The sporty black M35 was fun to drive from Chicago to Wisconsin Dells, about a 3 hour drive, where I attended a meeting at the International Crane Foundation in Baraboo. And Baraboo is right where you might think it is: way out in the country. I didn’t know exactly where I was going, so I set up the GPS with the address; with clear skies and a lot of trust in the GPS, off I went. More than a few times the GPS would direct me down streets with “Unknown Street Names” but it directed me to my destination, flawlessly.
Testing the Hybrid’s Speed Ability (and Luckily, No Ticket Was Issued)
But to really test out the M35 Hybrid, the country roads of Wisconsin wouldn’t do it. So I took advantage of time on the expressway to floor it. The M35 Hybrid didn’t flinch. The gas engine mastered the command, getting up to top speed almost instantly. From one lane to another, the car glided seamlessly as if sailing on water.
The whole ride (except that darn lane departure warning) was like riding on a cloud. But I had to temper my excitement: I knew if I continued testing the car’s speed capability, I’d end up with a speeding ticket.
The Looks of a Diva, But Not the Gas Mileage
As hybrids go, the M35 wins in the beauty category, but doesn’t score as high in fuel efficiency: its EPA rating is 27MPG on city streets and 32MPG on the highway, lower than some other similar-sized hybrid sedans. Still, for a luxury car—and one that is as fast as this one is—that’s not bad.
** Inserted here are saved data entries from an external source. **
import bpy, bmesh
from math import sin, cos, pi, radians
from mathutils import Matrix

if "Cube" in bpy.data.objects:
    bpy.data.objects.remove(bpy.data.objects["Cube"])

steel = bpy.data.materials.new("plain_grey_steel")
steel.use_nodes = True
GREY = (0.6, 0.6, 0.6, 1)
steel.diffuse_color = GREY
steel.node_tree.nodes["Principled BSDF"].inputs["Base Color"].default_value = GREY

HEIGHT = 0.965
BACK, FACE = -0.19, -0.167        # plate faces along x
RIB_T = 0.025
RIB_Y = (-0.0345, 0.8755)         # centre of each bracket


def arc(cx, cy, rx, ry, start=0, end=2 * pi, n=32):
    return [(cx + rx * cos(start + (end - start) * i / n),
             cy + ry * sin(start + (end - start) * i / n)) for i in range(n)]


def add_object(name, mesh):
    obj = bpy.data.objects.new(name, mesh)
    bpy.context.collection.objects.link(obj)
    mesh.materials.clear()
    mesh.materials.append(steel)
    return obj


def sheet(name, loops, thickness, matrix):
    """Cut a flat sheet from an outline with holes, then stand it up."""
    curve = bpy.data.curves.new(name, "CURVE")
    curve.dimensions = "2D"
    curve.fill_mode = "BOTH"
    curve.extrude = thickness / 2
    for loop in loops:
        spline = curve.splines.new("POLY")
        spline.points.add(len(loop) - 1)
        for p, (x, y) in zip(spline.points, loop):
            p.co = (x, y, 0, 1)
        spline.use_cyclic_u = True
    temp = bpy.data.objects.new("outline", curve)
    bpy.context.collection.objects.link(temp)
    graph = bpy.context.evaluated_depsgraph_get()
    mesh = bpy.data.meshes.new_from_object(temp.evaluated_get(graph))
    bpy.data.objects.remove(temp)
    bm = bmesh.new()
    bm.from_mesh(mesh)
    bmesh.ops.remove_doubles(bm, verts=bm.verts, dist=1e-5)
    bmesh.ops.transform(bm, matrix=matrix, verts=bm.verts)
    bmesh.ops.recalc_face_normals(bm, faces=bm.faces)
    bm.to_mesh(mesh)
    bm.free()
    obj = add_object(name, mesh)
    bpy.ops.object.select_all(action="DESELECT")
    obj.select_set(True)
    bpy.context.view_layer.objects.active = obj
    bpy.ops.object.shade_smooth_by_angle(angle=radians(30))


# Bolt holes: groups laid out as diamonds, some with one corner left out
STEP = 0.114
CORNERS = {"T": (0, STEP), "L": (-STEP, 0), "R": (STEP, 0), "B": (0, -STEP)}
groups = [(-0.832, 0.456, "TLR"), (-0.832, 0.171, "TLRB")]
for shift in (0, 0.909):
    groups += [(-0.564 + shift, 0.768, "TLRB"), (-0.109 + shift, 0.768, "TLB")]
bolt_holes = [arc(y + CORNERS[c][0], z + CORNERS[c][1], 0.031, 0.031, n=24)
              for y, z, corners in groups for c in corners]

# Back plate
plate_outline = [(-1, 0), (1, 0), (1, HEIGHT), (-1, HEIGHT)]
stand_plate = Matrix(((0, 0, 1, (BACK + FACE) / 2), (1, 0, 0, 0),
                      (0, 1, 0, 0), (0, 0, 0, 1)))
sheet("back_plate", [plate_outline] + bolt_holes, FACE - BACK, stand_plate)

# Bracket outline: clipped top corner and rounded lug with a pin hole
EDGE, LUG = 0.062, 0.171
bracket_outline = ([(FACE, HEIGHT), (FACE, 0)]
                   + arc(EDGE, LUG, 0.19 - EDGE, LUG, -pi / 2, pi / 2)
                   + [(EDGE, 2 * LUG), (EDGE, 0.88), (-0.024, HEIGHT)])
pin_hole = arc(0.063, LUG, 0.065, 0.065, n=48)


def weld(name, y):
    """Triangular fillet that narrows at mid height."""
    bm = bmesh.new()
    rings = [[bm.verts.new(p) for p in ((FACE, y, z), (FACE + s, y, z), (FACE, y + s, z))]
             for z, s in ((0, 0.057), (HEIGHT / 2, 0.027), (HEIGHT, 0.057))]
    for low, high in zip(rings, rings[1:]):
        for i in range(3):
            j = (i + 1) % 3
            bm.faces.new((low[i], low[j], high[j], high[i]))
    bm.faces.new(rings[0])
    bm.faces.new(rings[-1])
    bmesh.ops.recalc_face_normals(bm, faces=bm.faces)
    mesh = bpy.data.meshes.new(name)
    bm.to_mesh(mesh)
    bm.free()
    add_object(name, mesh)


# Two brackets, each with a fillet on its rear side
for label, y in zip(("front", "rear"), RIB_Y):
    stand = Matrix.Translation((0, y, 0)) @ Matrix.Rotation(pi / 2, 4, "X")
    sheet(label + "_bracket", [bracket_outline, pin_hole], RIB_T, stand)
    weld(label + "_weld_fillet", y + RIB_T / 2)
The model I drove was an automatic, and in fact, the majority of hybrids are automatic. While I like my luxury and fast cars to have a stick shift so I can feel like I’m part of the power behind the car, and also, to get better gas mileage, the trade off for the hybrid engine is an automatic transmission, which cycles through about a gazillion gears so that it’s constantly at the optimal engine speed to get the most out of your fuel.
Also, I was surprised at how small the trunk space felt. Through some research I learned that the hybrid battery compromised some of the trunk, so keep that in mind. It’s not a small trunk, it just felt smaller than normal to me.
What We Loved
- Luxurious and roomy interior
- NSFK creamy leather upholstery (NSFK: Not safe for kids–the interior might not be safe, that is!)
- Quiet, peaceful ride
- Standard keyless entry/push-button start
- In-car tech center includes Zagat Survey restaurant reviews (the foodie in me loved this feature!)
- GPS that knows the way to Baraboo
- Well thought out and easy to understand navigation system
- 27/32MPG and a $2,000 savings in fuel costs over 5 years versus the non-hybrid option
- Bose stereo
- SiriusXM radio
What You Need To Know
- Great performance means reduced gas mileage —not bad, but not great
- Smallish trunk space
- MSRP of $54,200; jus over $66,000 for the model I drove
Disclosure: Infiniti provided the M35 for my test drive; opinions expressed are all my own.